▶ **TO DO**
Where the string "profile" shows up in a line of the records, copy that line.

[Saved entries]
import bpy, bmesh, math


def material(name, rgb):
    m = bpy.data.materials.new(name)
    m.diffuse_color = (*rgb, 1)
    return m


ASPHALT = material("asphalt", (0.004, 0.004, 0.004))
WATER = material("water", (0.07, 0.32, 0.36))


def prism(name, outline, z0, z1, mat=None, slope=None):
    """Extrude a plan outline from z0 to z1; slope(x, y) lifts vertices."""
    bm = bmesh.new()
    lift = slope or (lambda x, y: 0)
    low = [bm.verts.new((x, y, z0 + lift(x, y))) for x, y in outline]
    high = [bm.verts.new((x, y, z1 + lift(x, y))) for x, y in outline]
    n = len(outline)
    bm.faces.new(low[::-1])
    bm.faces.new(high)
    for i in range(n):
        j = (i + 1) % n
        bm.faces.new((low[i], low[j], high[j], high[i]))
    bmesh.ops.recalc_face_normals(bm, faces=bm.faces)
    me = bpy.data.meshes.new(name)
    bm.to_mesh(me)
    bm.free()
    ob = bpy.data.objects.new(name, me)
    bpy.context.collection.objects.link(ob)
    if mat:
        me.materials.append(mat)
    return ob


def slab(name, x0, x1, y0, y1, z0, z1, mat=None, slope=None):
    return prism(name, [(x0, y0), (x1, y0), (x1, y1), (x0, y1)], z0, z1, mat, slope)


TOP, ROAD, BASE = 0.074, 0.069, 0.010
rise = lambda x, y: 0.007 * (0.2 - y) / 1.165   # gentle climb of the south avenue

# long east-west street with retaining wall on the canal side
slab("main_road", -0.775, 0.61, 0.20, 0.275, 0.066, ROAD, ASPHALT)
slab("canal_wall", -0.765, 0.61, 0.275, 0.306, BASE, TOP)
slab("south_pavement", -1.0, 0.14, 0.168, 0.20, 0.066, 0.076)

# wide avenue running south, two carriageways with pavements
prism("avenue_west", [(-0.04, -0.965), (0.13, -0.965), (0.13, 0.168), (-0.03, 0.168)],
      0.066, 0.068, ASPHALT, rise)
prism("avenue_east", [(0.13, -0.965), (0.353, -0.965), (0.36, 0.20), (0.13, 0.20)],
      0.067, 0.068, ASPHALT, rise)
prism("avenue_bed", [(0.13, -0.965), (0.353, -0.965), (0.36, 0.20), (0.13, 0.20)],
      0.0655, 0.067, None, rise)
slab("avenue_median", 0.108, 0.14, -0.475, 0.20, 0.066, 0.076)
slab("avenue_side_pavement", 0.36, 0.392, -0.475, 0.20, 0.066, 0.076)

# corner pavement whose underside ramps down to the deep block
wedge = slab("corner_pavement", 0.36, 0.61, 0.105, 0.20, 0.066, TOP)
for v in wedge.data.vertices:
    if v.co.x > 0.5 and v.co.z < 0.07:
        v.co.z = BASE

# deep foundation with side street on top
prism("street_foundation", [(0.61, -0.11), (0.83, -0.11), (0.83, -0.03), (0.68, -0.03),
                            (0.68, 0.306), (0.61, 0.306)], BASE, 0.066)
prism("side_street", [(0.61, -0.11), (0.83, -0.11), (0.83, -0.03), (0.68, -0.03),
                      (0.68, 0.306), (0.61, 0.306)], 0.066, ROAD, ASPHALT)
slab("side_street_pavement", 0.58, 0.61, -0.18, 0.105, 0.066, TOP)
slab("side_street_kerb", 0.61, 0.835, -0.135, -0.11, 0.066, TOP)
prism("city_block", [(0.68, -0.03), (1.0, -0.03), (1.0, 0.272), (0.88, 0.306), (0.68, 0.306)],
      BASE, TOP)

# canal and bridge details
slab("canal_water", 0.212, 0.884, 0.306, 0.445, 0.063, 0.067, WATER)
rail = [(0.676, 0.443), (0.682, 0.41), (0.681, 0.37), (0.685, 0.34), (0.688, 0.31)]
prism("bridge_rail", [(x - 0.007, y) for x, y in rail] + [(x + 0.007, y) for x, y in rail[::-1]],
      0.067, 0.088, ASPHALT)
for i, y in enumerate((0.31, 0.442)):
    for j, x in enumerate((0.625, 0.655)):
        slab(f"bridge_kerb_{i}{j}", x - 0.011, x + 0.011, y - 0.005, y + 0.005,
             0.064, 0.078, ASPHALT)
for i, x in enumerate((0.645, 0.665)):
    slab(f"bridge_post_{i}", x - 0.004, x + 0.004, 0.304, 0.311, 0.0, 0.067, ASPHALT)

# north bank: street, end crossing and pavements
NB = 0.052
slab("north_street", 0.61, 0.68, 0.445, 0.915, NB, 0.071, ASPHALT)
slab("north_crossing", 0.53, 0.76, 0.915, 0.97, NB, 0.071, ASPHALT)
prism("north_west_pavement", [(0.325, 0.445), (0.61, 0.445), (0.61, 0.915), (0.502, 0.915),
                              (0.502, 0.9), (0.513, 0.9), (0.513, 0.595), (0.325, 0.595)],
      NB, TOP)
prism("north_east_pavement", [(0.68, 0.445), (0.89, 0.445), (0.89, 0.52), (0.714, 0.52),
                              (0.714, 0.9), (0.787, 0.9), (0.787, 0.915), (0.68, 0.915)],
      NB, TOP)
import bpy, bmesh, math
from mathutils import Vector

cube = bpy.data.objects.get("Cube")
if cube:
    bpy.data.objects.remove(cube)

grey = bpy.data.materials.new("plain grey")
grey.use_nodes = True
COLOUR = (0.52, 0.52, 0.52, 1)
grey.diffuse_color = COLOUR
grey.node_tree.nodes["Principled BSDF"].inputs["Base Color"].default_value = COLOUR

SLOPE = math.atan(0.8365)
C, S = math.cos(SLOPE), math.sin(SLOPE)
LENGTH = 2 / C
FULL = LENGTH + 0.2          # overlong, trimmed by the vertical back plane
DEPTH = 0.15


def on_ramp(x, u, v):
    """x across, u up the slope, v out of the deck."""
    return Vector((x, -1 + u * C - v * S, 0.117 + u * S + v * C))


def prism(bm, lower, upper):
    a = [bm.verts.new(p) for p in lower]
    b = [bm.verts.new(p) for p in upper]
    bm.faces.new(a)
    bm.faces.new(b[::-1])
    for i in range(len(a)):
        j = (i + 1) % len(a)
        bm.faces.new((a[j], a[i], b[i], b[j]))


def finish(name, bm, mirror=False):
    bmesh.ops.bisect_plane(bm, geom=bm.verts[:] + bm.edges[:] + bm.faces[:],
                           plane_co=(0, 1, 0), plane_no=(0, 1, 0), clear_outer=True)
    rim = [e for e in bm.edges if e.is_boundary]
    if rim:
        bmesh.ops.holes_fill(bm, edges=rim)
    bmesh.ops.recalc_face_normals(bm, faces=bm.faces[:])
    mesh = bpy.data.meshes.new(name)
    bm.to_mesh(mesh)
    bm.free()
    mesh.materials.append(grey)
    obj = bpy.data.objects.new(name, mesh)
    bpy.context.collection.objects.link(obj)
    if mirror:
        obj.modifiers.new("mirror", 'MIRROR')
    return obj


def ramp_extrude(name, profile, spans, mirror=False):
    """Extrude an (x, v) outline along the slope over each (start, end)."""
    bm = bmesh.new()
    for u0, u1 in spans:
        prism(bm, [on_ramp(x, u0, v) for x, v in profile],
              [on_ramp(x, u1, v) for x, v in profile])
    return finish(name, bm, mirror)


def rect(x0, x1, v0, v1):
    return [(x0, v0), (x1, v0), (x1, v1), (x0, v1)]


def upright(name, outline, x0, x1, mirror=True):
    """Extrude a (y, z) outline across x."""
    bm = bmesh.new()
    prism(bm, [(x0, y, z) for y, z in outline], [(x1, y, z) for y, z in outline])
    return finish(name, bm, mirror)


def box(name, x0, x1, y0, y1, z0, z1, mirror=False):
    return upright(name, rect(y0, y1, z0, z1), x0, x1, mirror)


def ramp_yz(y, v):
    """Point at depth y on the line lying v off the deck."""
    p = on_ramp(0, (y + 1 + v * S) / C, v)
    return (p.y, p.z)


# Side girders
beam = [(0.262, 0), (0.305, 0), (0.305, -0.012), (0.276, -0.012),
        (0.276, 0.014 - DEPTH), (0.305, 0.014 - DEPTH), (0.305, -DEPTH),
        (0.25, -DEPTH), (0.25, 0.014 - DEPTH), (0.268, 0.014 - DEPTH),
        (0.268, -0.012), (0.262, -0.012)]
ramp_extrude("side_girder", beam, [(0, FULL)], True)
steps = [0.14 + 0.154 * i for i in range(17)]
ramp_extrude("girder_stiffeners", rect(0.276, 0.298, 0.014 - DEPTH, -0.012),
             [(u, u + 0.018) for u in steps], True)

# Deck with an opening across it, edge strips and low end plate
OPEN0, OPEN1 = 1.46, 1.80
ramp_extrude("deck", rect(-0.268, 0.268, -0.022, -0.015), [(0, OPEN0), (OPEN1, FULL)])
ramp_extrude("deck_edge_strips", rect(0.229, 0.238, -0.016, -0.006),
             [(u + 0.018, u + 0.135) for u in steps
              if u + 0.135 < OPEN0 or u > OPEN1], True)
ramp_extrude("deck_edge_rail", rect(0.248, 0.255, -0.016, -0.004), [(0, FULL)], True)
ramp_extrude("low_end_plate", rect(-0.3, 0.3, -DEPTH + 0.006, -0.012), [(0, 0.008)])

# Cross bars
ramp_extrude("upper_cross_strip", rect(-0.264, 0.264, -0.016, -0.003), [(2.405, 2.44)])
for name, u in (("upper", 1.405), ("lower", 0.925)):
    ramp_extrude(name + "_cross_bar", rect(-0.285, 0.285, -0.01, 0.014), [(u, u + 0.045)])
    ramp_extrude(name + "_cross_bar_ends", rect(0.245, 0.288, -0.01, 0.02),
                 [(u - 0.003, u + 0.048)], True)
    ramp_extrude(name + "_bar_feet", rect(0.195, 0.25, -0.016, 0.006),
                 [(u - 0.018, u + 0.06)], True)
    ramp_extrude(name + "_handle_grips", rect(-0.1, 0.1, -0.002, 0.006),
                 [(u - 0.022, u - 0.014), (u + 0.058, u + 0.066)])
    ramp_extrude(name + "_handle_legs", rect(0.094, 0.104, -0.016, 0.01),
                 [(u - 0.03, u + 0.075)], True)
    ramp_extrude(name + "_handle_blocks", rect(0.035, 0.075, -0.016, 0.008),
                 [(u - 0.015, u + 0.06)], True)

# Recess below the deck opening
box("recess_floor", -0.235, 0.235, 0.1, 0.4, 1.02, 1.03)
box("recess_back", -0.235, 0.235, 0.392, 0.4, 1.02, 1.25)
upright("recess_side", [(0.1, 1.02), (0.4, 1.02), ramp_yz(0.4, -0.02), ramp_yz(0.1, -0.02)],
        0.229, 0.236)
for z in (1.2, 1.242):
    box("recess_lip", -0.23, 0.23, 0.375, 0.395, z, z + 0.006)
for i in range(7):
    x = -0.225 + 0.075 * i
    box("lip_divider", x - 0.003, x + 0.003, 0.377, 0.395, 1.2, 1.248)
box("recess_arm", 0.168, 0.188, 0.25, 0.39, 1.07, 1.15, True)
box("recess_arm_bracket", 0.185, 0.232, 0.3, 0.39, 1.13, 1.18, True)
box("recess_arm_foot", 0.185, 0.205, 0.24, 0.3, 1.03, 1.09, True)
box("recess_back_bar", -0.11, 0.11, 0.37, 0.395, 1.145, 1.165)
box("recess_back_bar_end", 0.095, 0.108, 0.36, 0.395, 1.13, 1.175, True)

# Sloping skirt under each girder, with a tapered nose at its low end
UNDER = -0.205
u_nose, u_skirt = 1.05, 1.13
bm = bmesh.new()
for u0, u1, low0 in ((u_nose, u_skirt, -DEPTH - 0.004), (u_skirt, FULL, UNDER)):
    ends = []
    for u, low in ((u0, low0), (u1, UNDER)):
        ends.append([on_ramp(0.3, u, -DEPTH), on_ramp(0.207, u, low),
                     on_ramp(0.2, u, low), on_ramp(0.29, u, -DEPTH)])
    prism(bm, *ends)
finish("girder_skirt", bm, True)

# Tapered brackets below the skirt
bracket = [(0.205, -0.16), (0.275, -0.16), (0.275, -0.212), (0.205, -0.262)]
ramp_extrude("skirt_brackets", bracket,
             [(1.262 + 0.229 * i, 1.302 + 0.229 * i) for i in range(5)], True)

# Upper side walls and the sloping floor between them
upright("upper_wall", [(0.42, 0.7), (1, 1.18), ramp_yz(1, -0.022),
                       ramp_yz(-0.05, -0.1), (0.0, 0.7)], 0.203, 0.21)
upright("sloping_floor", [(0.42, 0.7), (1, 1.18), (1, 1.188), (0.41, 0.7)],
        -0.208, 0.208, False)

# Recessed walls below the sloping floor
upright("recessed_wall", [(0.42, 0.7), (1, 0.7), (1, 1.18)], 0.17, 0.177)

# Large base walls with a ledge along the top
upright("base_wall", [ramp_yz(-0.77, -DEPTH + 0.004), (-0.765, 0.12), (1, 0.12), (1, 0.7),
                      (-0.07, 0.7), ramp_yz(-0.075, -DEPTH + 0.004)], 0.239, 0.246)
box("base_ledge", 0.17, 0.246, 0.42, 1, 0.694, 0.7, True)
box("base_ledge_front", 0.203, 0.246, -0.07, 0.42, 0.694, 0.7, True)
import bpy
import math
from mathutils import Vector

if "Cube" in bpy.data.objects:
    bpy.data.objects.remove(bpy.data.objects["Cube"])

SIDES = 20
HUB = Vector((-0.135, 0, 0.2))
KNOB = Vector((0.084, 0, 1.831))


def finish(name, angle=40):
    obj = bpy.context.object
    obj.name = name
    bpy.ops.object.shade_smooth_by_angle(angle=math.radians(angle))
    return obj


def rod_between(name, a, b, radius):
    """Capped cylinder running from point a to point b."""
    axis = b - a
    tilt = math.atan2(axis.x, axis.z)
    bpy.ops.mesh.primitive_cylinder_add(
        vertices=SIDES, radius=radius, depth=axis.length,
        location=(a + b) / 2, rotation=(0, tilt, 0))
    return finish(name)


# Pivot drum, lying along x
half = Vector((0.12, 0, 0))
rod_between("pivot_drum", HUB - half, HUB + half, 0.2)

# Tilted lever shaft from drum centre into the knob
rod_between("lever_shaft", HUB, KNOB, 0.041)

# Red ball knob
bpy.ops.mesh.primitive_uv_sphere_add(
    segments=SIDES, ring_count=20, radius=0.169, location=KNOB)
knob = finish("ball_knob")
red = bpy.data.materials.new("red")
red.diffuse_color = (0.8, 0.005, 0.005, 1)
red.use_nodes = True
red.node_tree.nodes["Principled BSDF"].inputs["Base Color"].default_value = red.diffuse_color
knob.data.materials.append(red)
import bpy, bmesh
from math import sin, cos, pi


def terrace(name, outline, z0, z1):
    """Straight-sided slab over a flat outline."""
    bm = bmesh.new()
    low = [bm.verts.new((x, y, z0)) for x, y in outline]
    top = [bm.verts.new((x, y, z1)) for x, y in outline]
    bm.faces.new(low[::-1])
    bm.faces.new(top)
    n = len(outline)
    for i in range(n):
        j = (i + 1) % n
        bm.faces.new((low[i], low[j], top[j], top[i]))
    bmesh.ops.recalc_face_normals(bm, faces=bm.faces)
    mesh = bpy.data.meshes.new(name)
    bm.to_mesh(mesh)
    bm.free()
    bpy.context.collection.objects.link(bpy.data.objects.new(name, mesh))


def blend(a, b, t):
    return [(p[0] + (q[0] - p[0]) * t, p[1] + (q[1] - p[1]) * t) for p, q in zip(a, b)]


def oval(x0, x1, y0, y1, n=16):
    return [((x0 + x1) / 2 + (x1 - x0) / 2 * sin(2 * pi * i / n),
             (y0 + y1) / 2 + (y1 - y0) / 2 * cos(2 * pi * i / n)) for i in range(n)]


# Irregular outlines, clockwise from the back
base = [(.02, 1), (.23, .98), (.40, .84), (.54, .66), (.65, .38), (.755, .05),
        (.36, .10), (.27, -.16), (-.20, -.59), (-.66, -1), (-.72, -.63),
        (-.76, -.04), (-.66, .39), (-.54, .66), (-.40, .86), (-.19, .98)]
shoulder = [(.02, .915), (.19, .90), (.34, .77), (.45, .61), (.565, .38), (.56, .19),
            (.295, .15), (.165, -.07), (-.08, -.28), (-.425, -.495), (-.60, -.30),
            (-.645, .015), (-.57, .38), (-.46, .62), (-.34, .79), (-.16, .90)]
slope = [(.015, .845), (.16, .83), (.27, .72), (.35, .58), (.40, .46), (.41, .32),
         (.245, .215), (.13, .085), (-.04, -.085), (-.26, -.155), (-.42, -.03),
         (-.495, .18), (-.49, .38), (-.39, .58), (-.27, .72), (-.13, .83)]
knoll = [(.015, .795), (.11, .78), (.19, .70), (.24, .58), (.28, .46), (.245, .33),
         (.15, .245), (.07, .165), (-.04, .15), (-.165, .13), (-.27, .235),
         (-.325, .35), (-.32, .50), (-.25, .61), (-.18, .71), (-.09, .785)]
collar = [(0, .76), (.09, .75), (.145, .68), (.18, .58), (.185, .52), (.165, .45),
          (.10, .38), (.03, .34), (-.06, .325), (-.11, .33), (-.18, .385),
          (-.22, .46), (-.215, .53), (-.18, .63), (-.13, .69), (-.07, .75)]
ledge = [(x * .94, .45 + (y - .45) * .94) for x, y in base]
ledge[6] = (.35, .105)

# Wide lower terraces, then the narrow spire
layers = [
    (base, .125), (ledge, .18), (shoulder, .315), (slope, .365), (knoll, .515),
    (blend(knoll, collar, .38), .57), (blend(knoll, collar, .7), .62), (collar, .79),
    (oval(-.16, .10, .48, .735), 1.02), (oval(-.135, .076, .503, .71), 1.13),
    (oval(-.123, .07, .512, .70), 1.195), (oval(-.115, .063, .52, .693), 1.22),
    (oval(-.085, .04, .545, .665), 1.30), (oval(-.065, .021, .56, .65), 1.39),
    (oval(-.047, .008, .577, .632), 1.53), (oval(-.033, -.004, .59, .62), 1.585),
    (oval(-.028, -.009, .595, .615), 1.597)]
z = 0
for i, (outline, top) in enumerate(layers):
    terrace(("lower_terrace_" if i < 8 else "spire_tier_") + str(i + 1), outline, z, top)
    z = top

▶ **SOLUTION FOR THIS PROBLEM**
def ramp_extrude(name, profile, spans, mirror=False):
        prism(bm, [on_ramp(x, u0, v) for x, v in profile],
              [on_ramp(x, u1, v) for x, v in profile])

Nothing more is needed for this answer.